§ How to complete this task
Check each line below for "range" and report how many have it, nothing else.

--

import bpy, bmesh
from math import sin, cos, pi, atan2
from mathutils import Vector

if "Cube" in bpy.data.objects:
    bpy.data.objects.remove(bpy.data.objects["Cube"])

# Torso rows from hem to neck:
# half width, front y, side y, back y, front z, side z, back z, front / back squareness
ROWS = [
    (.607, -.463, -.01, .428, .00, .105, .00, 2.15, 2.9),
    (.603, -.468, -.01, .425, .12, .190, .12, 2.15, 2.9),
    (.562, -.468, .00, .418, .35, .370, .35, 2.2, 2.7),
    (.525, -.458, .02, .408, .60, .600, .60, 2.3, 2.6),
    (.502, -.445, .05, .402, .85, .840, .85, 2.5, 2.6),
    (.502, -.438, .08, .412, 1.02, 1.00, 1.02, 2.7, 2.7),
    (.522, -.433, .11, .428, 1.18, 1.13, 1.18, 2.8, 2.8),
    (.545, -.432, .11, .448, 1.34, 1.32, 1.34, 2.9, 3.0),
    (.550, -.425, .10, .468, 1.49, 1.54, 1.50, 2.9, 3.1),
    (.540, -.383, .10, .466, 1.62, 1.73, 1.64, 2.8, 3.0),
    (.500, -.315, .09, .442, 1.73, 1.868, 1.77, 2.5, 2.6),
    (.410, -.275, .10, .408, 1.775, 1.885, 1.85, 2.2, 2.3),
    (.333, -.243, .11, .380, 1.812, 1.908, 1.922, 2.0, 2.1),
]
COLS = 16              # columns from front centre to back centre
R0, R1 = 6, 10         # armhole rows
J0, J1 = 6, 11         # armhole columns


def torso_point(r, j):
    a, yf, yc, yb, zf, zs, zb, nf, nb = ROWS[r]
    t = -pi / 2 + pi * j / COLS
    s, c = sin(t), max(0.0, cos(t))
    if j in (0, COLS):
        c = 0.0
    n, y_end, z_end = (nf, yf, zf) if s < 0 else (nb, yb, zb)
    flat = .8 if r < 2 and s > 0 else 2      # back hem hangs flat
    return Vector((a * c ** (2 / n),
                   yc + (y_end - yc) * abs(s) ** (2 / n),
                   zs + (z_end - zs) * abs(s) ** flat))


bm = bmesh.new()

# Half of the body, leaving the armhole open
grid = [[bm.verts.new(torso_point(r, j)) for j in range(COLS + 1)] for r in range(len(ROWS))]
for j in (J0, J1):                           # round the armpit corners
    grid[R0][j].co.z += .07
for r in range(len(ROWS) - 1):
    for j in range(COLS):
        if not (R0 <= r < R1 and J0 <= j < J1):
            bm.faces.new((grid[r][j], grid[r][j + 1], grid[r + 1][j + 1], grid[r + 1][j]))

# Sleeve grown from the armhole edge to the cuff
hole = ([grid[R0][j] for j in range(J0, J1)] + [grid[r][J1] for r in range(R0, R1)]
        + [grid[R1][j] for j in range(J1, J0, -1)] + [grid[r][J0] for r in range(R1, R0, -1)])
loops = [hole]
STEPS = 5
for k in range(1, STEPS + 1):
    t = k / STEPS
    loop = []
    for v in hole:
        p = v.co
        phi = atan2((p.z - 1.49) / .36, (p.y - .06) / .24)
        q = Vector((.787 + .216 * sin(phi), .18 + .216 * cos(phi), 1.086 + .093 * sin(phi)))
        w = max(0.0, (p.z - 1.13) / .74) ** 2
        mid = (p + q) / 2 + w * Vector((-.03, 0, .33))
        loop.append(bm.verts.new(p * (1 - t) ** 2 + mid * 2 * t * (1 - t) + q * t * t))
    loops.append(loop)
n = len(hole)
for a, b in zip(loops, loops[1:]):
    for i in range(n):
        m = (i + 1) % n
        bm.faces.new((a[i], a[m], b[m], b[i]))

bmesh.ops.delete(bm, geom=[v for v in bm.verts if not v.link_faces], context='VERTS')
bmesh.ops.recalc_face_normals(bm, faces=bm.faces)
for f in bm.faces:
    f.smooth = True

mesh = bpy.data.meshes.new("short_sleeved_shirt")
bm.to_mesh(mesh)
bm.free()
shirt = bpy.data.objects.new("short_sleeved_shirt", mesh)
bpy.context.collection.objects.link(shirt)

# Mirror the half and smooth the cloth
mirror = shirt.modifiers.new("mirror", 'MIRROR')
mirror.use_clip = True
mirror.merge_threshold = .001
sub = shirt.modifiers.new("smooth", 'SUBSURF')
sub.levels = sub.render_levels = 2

--

§ Written answer
7